▸ WHAT TO PRODUCE
Check every line below for the word "name" and show those that hold it.

•••••

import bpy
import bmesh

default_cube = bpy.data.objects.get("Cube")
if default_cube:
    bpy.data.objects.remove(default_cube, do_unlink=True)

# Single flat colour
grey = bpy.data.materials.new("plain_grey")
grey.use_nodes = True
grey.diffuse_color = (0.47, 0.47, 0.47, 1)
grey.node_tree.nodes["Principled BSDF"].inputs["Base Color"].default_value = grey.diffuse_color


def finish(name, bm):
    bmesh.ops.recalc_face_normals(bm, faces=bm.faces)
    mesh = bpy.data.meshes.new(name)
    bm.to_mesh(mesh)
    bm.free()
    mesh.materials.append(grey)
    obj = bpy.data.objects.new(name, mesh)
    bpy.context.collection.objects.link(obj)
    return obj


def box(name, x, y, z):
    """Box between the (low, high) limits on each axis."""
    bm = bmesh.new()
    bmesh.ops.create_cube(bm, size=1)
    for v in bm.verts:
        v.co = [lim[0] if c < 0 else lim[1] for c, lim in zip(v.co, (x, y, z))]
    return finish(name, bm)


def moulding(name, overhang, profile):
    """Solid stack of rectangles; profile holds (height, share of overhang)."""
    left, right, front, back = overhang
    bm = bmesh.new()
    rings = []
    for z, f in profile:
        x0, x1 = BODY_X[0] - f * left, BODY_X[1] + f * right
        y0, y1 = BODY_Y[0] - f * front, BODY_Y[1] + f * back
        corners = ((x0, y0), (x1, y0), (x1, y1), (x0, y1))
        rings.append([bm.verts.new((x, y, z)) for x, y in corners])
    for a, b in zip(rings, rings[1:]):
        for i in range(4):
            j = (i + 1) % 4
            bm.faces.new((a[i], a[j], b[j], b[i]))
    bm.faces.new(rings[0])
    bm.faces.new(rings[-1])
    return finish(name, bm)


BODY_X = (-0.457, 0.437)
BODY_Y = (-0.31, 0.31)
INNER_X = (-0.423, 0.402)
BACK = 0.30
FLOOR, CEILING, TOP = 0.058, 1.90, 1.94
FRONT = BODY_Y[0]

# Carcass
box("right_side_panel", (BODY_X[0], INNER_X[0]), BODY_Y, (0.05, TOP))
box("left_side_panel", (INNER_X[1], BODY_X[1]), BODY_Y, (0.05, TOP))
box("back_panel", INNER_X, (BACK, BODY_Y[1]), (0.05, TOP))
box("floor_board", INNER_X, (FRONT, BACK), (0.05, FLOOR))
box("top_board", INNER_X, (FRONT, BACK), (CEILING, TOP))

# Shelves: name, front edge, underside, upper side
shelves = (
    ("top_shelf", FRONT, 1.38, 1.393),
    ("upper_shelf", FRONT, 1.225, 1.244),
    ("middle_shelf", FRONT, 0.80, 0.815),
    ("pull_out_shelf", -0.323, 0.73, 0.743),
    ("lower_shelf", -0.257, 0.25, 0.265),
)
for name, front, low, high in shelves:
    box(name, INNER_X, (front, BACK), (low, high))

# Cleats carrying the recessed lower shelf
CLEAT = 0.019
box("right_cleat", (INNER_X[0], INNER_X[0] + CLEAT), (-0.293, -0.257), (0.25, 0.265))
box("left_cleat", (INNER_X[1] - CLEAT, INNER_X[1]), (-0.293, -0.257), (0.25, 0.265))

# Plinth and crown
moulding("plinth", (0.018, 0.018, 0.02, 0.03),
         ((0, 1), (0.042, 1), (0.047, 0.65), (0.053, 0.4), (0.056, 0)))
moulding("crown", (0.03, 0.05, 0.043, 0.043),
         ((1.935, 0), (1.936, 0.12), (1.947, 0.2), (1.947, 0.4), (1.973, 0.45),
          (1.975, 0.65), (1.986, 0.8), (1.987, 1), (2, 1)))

•••••

▸ YOUR RESPONSE
def finish(name, bm):
    mesh = bpy.data.meshes.new(name)
    obj = bpy.data.objects.new(name, mesh)
def box(name, x, y, z):
    return finish(name, bm)
def moulding(name, overhang, profile):
    return finish(name, bm)
# Shelves: name, front edge, underside, upper side
for name, front, low, high in shelves:
    box(name, INNER_X, (front, BACK), (low, high))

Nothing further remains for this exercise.